- Problem to solve:
Images are to be omitted, and the rest of the records reproduced exactly.

- Provided records:
====

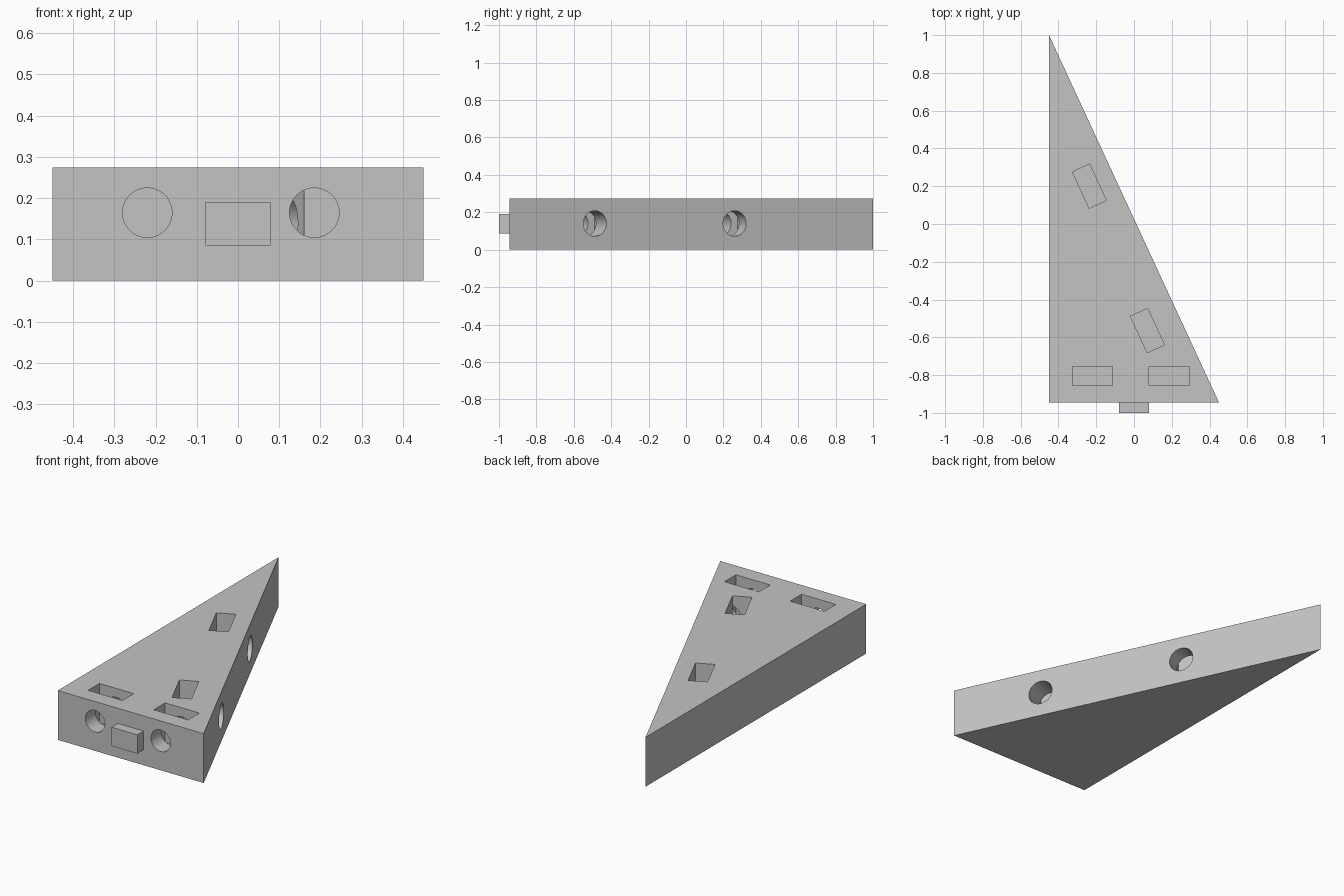
import bpy, bmesh, math
from mathutils import Matrix, Vector

if "Cube" in bpy.data.objects:
    bpy.data.objects.remove(bpy.data.objects["Cube"], do_unlink=True)

HEIGHT = 0.275
FRONT, BACK, HALF = -0.945, 1.0, 0.45
SLOT_FLOOR = 0.055
BORE_DEPTH = 0.305

grey = bpy.data.materials.new("plain grey")
grey.use_nodes = True
colour = (0.55, 0.55, 0.55, 1)
grey.diffuse_color = colour
grey.node_tree.nodes["Principled BSDF"].inputs["Base Color"].default_value = colour


def add_object(name, bm):
    bmesh.ops.recalc_face_normals(bm, faces=bm.faces)
    mesh = bpy.data.meshes.new(name)
    bm.to_mesh(mesh)
    bm.free()
    mesh.materials.append(grey)
    obj = bpy.data.objects.new(name, mesh)
    bpy.context.collection.objects.link(obj)
    return obj


def box(name, centre, size, angle=0):
    bm = bmesh.new()
    place = Matrix.Translation(centre) @ Matrix.Rotation(angle, 4, "Z")
    bmesh.ops.create_cube(bm, size=1, matrix=place @ Matrix.Diagonal((*size, 1)))
    return add_object(name, bm)


def bore(name, mouth, inward, radius):
    """Cylinder that starts just outside the wall and runs inward."""
    bm = bmesh.new()
    inward = Vector(inward).normalized()
    outside = 0.05
    length = BORE_DEPTH + outside
    centre = Vector(mouth) + inward * (length / 2 - outside)
    turn = inward.to_track_quat("Z", "Y").to_matrix().to_4x4()
    bmesh.ops.create_cone(bm, cap_ends=True, segments=64, radius1=radius,
                          radius2=radius, depth=length,
                          matrix=Matrix.Translation(centre) @ turn)
    return add_object(name, bm)


def slot(name, x, y, angle):
    top = HEIGHT + 0.05
    return box(name, (x, y, (SLOT_FLOOR + top) / 2),
               (0.212, 0.1, top - SLOT_FLOOR), angle)


# Wedge body: extruded right triangle
bm = bmesh.new()
corners = [bm.verts.new((x, y, 0)) for x, y in
           ((-HALF, FRONT), (HALF, FRONT), (-HALF, BACK))]
base = bm.faces.new(corners)
extruded = bmesh.ops.extrude_face_region(bm, geom=[base])["geom"]
bmesh.ops.translate(bm, vec=(0, 0, HEIGHT),
                    verts=[v for v in extruded if isinstance(v, bmesh.types.BMVert)])
body = add_object("wedge_body", bm)

# Front pockets and their bores
cutters = []
for x in (-0.22, 0.185):
    cutters.append(slot("front_slot", x, -0.805, 0))
    cutters.append(bore("front_bore", (x, FRONT, 0.165), (0, 1, 0), 0.06))

# Pockets and bores square to the sloping side
slope = Vector((-2 * HALF, BACK - FRONT, 0))
inward = Vector((-slope.y, slope.x, 0))
for y, inset in ((0.26, 0.142), (-0.487, 0.184)):
    mouth = Vector((-HALF + (BACK - y) * 2 * HALF / (BACK - FRONT), y, 0.14))
    middle = mouth + inward.normalized() * inset
    cutters.append(slot("side_slot", middle.x, middle.y, math.atan2(slope.y, slope.x)))
    cutters.append(bore("side_bore", mouth, inward, 0.068))

# Cut everything out of the body
for cutter in cutters:
    cutter.hide_render = True
    mod = body.modifiers.new("cut", "BOOLEAN")
    mod.operation = "DIFFERENCE"
    mod.solver = "EXACT"
    mod.object = cutter
bpy.context.view_layer.objects.active = body
body.select_set(True)
for mod in list(body.modifiers):
    bpy.ops.object.modifier_apply(modifier=mod.name)
for cutter in cutters:
    bpy.data.objects.remove(cutter, do_unlink=True)
bpy.ops.object.shade_smooth_by_angle(angle=math.radians(30))

# Locating peg on the front face
box("front_peg", (0, -0.97, 0.138), (0.158, 0.06, 0.105))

====

- Output for this exercise:
import bpy, bmesh, math
from mathutils import Matrix, Vector

if "Cube" in bpy.data.objects:
    bpy.data.objects.remove(bpy.data.objects["Cube"], do_unlink=True)

HEIGHT = 0.275
FRONT, BACK, HALF = -0.945, 1.0, 0.45
SLOT_FLOOR = 0.055
BORE_DEPTH = 0.305

grey = bpy.data.materials.new("plain grey")
grey.use_nodes = True
colour = (0.55, 0.55, 0.55, 1)
grey.diffuse_color = colour
grey.node_tree.nodes["Principled BSDF"].inputs["Base Color"].default_value = colour


def add_object(name, bm):
    bmesh.ops.recalc_face_normals(bm, faces=bm.faces)
    mesh = bpy.data.meshes.new(name)
    bm.to_mesh(mesh)
    bm.free()
    mesh.materials.append(grey)
    obj = bpy.data.objects.new(name, mesh)
    bpy.context.collection.objects.link(obj)
    return obj


def box(name, centre, size, angle=0):
    bm = bmesh.new()
    place = Matrix.Translation(centre) @ Matrix.Rotation(angle, 4, "Z")
    bmesh.ops.create_cube(bm, size=1, matrix=place @ Matrix.Diagonal((*size, 1)))
    return add_object(name, bm)


def bore(name, mouth, inward, radius):
    """Cylinder that starts just outside the wall and runs inward."""
    bm = bmesh.new()
    inward = Vector(inward).normalized()
    outside = 0.05
    length = BORE_DEPTH + outside
    centre = Vector(mouth) + inward * (length / 2 - outside)
    turn = inward.to_track_quat("Z", "Y").to_matrix().to_4x4()
    bmesh.ops.create_cone(bm, cap_ends=True, segments=64, radius1=radius,
                          radius2=radius, depth=length,
                          matrix=Matrix.Translation(centre) @ turn)
    return add_object(name, bm)


def slot(name, x, y, angle):
    top = HEIGHT + 0.05
    return box(name, (x, y, (SLOT_FLOOR + top) / 2),
               (0.212, 0.1, top - SLOT_FLOOR), angle)


# Wedge body: extruded right triangle
bm = bmesh.new()
corners = [bm.verts.new((x, y, 0)) for x, y in
           ((-HALF, FRONT), (HALF, FRONT), (-HALF, BACK))]
base = bm.faces.new(corners)
extruded = bmesh.ops.extrude_face_region(bm, geom=[base])["geom"]
bmesh.ops.translate(bm, vec=(0, 0, HEIGHT),
                    verts=[v for v in extruded if isinstance(v, bmesh.types.BMVert)])
body = add_object("wedge_body", bm)

# Front pockets and their bores
cutters = []
for x in (-0.22, 0.185):
    cutters.append(slot("front_slot", x, -0.805, 0))
    cutters.append(bore("front_bore", (x, FRONT, 0.165), (0, 1, 0), 0.06))

# Pockets and bores square to the sloping side
slope = Vector((-2 * HALF, BACK - FRONT, 0))
inward = Vector((-slope.y, slope.x, 0))
for y, inset in ((0.26, 0.142), (-0.487, 0.184)):
    mouth = Vector((-HALF + (BACK - y) * 2 * HALF / (BACK - FRONT), y, 0.14))
    middle = mouth + inward.normalized() * inset
    cutters.append(slot("side_slot", middle.x, middle.y, math.atan2(slope.y, slope.x)))
    cutters.append(bore("side_bore", mouth, inward, 0.068))

# Cut everything out of the body
for cutter in cutters:
    cutter.hide_render = True
    mod = body.modifiers.new("cut", "BOOLEAN")
    mod.operation = "DIFFERENCE"
    mod.solver = "EXACT"
    mod.object = cutter
bpy.context.view_layer.objects.active = body
body.select_set(True)
for mod in list(body.modifiers):
    bpy.ops.object.modifier_apply(modifier=mod.name)
for cutter in cutters:
    bpy.data.objects.remove(cutter, do_unlink=True)
bpy.ops.object.shade_smooth_by_angle(angle=math.radians(30))

# Locating peg on the front face
box("front_peg", (0, -0.97, 0.138), (0.158, 0.06, 0.105))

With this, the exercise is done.